DIRECTIONS: The lines to copy are those in the listing that hold the word "grey".

WORKING DATA:
_ _ _ _ _ _ _
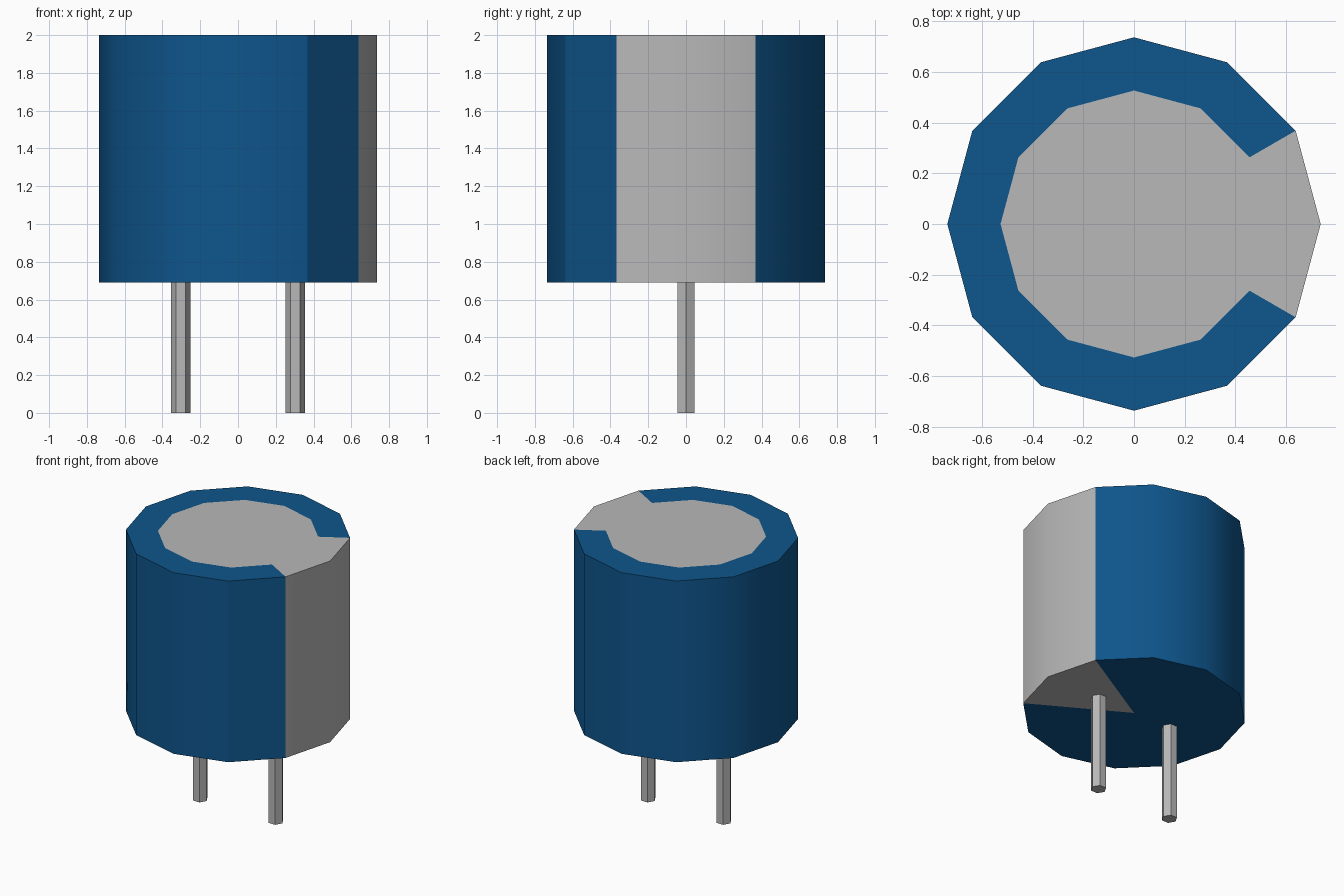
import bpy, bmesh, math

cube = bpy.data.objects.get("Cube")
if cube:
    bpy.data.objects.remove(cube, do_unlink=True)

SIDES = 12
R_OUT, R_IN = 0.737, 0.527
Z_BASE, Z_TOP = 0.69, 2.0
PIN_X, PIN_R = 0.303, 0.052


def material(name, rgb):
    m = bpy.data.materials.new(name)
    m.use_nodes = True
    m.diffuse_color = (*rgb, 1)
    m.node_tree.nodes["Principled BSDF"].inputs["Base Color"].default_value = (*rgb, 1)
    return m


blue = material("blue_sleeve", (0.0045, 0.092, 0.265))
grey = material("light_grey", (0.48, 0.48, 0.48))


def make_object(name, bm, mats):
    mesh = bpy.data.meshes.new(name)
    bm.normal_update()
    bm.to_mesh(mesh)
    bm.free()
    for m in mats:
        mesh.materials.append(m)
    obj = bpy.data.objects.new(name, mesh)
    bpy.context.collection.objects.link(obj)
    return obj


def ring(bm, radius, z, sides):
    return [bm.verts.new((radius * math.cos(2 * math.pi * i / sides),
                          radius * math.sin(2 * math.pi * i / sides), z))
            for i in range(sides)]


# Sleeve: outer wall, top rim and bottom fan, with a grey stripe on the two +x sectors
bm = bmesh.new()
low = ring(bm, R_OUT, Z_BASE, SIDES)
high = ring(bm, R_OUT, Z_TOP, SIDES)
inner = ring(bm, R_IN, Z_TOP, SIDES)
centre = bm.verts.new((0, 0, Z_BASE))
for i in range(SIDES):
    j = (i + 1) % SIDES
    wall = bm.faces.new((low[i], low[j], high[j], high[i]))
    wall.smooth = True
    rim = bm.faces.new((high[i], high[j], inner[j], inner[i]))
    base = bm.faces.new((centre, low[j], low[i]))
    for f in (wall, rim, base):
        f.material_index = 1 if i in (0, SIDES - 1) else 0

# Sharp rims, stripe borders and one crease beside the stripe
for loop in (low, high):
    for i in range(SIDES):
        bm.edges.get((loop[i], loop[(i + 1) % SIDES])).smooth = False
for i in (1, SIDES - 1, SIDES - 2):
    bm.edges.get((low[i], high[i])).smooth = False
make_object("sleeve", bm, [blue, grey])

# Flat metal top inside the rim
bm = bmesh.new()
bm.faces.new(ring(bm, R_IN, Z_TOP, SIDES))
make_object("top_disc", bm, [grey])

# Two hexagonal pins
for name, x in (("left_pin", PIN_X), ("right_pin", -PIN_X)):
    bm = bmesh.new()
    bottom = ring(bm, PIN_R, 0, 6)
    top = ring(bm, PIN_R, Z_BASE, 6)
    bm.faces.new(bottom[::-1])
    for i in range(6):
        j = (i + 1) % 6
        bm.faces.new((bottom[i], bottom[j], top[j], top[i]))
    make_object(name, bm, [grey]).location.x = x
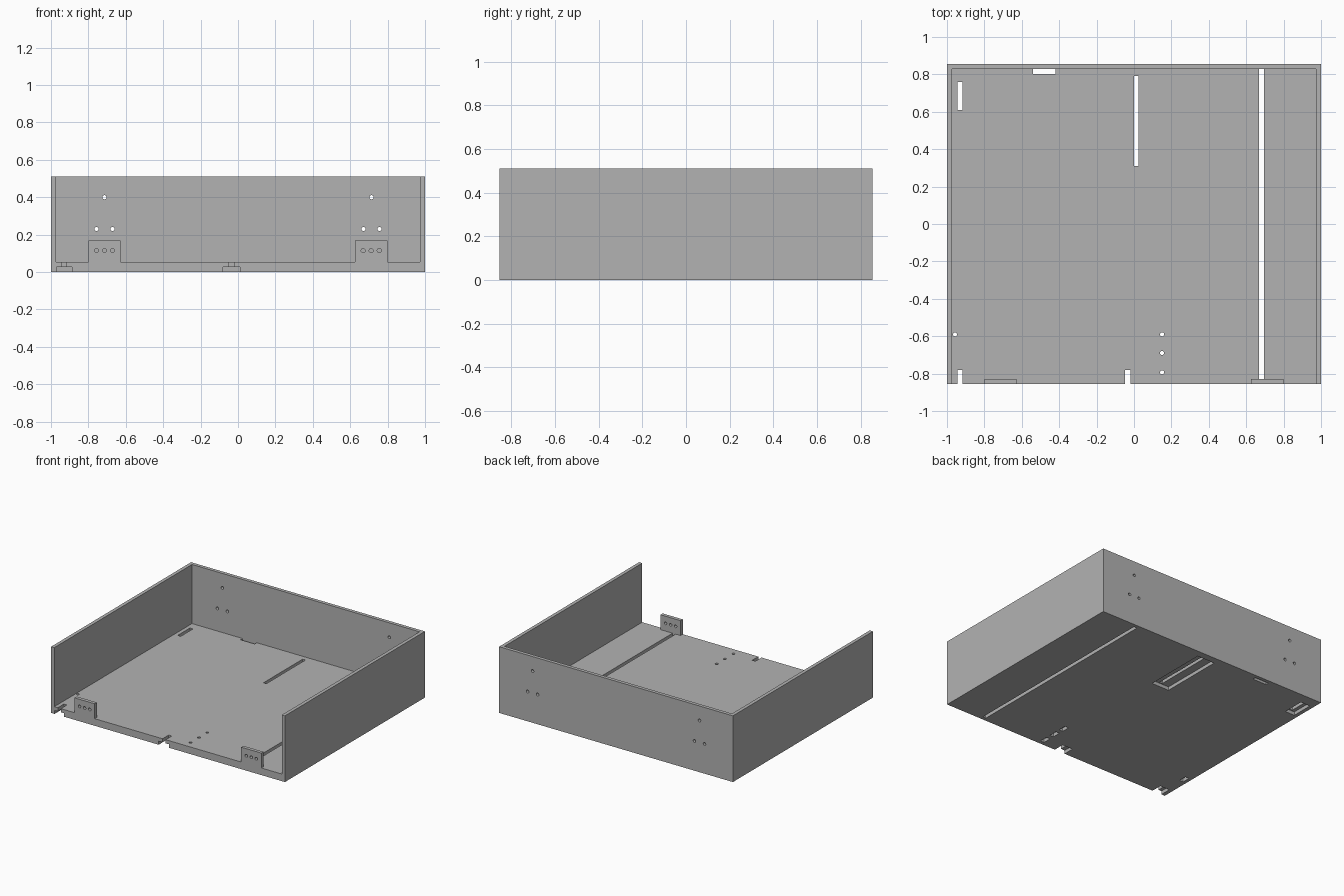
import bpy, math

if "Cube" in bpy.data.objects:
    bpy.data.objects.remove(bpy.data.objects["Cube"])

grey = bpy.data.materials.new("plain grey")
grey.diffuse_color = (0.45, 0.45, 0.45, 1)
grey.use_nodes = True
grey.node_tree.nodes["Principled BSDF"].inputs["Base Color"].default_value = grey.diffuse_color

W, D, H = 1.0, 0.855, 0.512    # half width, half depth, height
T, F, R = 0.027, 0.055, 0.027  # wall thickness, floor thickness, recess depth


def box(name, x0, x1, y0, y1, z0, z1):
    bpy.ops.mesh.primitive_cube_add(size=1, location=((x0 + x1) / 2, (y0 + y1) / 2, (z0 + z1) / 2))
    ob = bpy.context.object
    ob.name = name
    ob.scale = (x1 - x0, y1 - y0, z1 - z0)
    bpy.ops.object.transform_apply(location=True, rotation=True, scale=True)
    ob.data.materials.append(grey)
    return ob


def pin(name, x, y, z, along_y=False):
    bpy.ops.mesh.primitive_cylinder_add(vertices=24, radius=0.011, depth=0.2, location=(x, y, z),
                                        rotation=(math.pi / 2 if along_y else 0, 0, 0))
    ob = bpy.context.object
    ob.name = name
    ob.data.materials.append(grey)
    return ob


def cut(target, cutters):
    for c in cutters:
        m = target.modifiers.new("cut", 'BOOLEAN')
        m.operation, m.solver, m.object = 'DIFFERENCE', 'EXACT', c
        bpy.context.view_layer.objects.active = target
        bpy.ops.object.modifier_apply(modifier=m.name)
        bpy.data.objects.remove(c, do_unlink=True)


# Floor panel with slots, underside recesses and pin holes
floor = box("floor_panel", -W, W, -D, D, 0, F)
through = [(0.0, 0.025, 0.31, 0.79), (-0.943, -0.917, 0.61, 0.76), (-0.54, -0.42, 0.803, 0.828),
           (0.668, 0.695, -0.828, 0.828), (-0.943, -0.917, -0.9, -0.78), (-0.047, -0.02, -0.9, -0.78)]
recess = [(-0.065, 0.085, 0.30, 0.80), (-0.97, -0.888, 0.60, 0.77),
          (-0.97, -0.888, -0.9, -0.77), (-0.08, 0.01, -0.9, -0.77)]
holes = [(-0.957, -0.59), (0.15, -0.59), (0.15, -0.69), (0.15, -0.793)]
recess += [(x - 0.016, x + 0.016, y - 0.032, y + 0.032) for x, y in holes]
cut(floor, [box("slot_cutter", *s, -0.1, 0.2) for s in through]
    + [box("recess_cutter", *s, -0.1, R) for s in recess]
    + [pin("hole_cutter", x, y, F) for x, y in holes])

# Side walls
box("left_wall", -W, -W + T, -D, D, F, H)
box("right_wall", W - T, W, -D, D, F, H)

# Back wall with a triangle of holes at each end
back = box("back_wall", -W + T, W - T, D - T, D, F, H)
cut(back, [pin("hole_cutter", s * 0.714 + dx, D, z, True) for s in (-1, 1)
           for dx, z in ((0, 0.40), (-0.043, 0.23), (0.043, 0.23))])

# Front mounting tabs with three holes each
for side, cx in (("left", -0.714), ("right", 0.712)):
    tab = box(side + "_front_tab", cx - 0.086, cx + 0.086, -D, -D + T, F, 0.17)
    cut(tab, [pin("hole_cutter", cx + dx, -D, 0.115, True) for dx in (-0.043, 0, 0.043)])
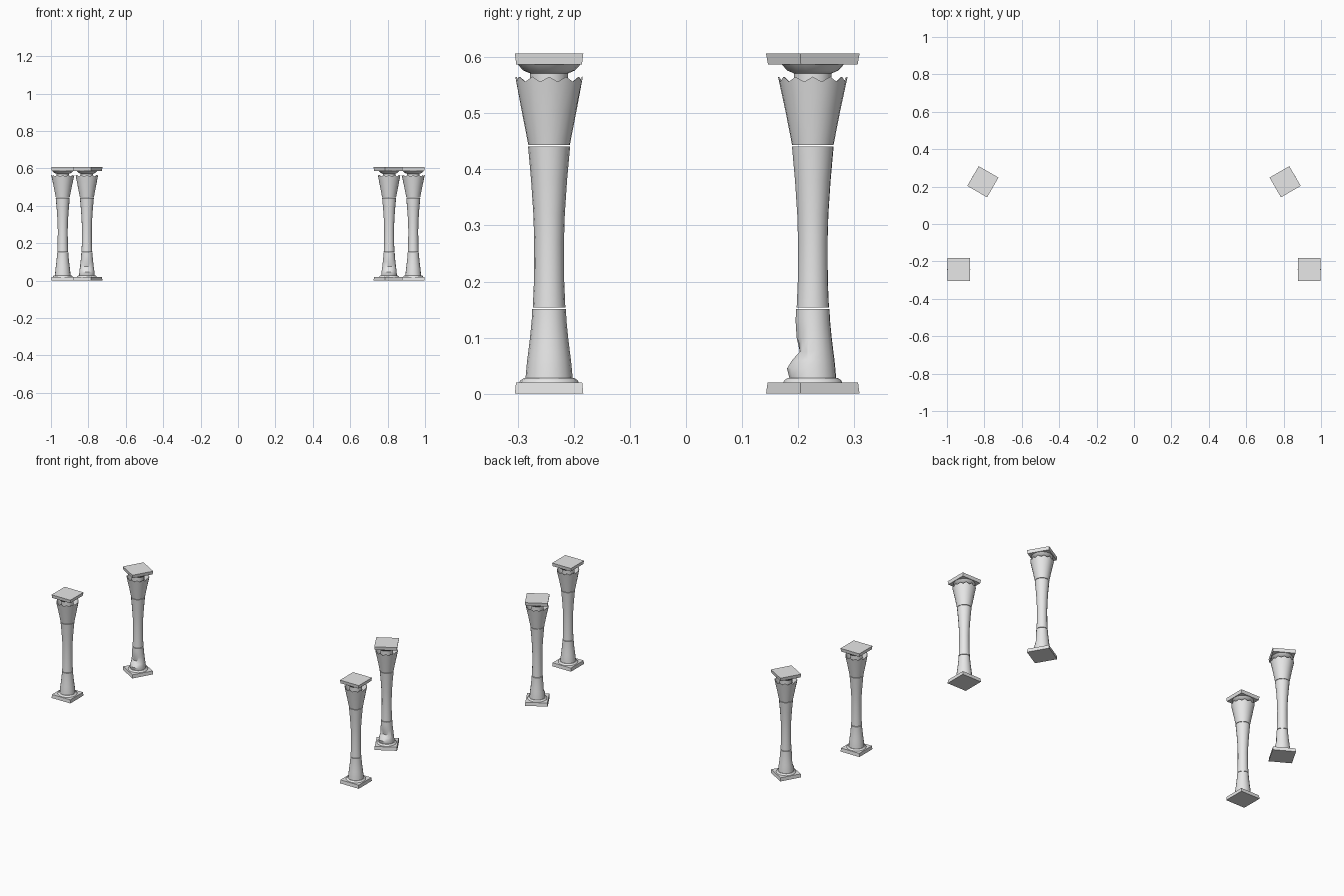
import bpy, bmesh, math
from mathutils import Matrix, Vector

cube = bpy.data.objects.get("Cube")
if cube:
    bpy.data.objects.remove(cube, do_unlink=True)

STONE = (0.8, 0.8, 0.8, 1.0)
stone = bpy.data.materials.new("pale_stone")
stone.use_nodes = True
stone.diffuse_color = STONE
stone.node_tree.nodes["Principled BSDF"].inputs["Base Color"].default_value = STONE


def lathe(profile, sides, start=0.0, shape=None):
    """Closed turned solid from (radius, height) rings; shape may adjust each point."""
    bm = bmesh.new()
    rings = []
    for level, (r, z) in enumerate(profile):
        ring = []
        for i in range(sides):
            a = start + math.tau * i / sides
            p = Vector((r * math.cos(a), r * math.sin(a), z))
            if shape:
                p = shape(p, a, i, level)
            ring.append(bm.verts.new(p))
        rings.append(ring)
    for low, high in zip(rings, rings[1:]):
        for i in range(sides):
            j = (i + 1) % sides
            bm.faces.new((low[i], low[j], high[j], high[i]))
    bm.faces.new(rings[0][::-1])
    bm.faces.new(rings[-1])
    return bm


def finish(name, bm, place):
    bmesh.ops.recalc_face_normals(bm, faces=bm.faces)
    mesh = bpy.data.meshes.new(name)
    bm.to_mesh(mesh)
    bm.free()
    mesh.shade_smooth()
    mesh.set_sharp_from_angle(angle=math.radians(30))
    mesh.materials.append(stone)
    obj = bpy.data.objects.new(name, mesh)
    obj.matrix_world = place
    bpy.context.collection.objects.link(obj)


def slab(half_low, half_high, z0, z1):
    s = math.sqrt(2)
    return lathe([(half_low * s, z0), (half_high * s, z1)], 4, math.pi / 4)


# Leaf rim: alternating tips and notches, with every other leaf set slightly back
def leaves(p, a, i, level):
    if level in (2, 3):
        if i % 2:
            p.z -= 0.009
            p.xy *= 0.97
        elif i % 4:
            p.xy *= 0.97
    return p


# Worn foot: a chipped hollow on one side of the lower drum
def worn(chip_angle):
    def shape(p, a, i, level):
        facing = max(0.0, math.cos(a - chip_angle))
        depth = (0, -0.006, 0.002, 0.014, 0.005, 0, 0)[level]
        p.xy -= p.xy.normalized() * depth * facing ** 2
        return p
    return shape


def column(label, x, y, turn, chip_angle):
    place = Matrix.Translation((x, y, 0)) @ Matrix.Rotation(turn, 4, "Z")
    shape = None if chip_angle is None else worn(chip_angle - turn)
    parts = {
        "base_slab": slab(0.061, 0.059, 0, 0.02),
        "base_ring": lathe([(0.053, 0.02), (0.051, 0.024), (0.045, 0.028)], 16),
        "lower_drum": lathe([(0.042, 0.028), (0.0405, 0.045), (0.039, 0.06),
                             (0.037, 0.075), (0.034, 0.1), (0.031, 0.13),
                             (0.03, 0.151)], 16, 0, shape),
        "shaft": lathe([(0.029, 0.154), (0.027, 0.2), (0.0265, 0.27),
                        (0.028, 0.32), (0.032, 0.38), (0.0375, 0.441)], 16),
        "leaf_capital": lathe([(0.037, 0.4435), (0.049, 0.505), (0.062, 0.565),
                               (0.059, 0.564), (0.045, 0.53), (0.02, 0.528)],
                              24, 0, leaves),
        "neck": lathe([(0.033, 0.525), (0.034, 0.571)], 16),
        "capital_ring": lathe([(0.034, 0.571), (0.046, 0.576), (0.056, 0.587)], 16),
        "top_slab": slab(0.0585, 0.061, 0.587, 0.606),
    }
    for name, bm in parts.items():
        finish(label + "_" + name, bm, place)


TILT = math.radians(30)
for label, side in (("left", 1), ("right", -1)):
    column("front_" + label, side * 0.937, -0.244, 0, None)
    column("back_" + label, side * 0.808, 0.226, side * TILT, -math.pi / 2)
_ _ _ _ _ _ _
RESULT:
grey = material("light_grey", (0.48, 0.48, 0.48))
# Sleeve: outer wall, top rim and bottom fan, with a grey stripe on the two +x sectors
make_object("sleeve", bm, [blue, grey])
make_object("top_disc", bm, [grey])
    make_object(name, bm, [grey]).location.x = x
grey = bpy.data.materials.new("plain grey")
grey.diffuse_color = (0.45, 0.45, 0.45, 1)
grey.use_nodes = True
grey.node_tree.nodes["Principled BSDF"].inputs["Base Color"].default_value = grey.diffuse_color
    ob.data.materials.append(grey)
    ob.data.materials.append(grey)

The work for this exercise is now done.